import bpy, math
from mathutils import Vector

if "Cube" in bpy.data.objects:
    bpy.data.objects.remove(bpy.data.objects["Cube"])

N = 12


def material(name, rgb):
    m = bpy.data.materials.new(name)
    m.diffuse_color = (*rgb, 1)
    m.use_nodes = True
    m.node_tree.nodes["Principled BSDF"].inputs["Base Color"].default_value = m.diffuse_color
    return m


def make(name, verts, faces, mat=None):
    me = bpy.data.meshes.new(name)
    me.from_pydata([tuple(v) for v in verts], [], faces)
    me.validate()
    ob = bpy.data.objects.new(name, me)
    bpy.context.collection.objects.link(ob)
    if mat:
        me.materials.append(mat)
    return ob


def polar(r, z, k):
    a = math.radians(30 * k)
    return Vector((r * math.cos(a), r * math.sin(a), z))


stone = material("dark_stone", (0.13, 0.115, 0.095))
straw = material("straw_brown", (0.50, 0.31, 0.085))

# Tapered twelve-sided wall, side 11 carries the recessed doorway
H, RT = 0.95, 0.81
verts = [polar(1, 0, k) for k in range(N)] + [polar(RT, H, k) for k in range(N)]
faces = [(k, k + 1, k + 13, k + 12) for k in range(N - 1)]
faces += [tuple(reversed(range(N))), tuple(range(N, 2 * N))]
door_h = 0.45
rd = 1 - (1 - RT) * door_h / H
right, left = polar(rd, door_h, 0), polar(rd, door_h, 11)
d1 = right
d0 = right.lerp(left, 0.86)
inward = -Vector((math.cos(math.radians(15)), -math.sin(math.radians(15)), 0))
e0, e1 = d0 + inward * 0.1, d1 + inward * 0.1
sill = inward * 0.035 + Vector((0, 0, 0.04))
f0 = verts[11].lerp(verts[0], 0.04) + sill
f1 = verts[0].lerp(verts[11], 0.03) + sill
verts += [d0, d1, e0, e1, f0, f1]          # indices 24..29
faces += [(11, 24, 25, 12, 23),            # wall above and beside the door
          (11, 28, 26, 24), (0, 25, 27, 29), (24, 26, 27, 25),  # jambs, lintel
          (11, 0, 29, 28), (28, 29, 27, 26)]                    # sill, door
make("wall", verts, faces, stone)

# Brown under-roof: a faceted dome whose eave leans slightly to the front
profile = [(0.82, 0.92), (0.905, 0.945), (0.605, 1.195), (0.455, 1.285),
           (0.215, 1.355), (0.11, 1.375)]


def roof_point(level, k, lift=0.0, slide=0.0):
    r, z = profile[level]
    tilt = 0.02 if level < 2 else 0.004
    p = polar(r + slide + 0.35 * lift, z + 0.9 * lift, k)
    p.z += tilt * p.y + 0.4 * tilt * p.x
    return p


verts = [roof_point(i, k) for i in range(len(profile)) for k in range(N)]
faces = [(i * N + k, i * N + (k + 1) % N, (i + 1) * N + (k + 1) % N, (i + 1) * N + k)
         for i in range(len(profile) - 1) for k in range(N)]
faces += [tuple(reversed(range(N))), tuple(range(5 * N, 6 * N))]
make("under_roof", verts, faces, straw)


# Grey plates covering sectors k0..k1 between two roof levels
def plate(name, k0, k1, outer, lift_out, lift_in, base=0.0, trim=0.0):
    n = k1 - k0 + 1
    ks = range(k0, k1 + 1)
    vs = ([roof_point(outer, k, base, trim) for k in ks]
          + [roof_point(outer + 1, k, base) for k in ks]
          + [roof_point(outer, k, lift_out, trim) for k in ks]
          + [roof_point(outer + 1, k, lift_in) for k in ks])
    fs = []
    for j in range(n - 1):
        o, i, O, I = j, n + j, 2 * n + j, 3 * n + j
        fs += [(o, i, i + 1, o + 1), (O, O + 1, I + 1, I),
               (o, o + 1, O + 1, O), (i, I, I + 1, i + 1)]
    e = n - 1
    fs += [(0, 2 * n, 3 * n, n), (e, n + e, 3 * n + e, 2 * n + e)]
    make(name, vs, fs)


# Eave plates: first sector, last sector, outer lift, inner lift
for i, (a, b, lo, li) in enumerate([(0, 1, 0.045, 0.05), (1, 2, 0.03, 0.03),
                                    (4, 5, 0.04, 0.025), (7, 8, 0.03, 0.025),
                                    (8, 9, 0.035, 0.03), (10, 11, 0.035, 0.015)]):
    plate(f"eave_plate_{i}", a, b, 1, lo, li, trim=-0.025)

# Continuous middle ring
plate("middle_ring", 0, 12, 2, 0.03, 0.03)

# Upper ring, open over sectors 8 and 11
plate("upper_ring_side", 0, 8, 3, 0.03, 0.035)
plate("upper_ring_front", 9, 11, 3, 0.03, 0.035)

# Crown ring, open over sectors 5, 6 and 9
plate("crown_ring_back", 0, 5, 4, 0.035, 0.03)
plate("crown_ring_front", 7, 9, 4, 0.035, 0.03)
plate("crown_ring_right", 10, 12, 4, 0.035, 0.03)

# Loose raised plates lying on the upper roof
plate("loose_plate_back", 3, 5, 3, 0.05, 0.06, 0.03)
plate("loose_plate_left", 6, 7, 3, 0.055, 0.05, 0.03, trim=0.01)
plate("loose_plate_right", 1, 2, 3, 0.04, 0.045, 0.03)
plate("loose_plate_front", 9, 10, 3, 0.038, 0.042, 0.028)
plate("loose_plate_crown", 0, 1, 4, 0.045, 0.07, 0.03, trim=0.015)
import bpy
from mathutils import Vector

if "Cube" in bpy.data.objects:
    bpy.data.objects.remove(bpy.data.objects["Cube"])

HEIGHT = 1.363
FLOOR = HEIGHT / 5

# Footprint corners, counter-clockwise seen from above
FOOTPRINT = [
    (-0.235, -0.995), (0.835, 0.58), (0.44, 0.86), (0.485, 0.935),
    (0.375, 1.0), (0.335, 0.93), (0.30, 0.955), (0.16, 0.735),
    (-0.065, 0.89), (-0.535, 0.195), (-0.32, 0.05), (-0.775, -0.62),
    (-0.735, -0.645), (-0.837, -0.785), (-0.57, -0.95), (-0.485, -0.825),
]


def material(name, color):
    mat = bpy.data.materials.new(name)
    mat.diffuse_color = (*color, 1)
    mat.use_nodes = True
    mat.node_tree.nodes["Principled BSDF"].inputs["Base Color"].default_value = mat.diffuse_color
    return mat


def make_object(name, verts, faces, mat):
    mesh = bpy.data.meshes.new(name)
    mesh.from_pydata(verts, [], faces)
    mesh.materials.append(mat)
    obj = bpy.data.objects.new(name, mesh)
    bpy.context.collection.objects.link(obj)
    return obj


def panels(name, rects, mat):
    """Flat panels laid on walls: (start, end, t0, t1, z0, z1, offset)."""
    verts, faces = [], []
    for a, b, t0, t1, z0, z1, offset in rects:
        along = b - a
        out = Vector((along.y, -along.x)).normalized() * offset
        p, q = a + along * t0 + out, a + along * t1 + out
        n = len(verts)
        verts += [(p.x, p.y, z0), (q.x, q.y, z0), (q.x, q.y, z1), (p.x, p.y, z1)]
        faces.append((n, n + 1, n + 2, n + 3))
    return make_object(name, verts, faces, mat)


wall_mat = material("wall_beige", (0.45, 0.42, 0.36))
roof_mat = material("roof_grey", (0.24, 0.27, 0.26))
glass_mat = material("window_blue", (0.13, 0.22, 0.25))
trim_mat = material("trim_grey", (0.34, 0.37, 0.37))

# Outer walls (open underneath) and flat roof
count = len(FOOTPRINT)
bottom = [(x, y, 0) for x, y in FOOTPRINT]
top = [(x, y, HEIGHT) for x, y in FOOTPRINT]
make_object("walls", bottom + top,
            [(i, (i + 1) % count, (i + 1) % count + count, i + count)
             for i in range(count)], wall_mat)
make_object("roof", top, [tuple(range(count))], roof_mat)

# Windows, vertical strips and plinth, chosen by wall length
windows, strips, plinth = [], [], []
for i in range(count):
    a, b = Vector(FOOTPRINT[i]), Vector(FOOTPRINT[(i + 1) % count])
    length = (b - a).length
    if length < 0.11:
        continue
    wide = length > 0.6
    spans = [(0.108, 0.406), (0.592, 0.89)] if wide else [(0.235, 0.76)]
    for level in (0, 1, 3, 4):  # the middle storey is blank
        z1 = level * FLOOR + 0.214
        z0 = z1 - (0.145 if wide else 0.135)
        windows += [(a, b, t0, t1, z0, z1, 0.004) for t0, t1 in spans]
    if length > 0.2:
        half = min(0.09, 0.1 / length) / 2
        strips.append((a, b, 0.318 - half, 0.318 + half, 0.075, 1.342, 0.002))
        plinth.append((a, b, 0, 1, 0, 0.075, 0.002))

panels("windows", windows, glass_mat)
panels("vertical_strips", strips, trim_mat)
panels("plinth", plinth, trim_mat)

• • • • •

• [PROBLEM STATEMENT]: Copy, exactly and only, the lines above that begin with the one containing "0.04, 0.045, 0.03)" and finish with the one containing "mat.diffuse_color = (*color, 1)".

• [REPLY TO THE EXERCISE]:
plate("loose_plate_right", 1, 2, 3, 0.04, 0.045, 0.03)
plate("loose_plate_front", 9, 10, 3, 0.038, 0.042, 0.028)
plate("loose_plate_crown", 0, 1, 4, 0.045, 0.07, 0.03, trim=0.015)
import bpy
from mathutils import Vector

if "Cube" in bpy.data.objects:
    bpy.data.objects.remove(bpy.data.objects["Cube"])

HEIGHT = 1.363
FLOOR = HEIGHT / 5

# Footprint corners, counter-clockwise seen from above
FOOTPRINT = [
    (-0.235, -0.995), (0.835, 0.58), (0.44, 0.86), (0.485, 0.935),
    (0.375, 1.0), (0.335, 0.93), (0.30, 0.955), (0.16, 0.735),
    (-0.065, 0.89), (-0.535, 0.195), (-0.32, 0.05), (-0.775, -0.62),
    (-0.735, -0.645), (-0.837, -0.785), (-0.57, -0.95), (-0.485, -0.825),
]


def material(name, color):
    mat = bpy.data.materials.new(name)
    mat.diffuse_color = (*color, 1)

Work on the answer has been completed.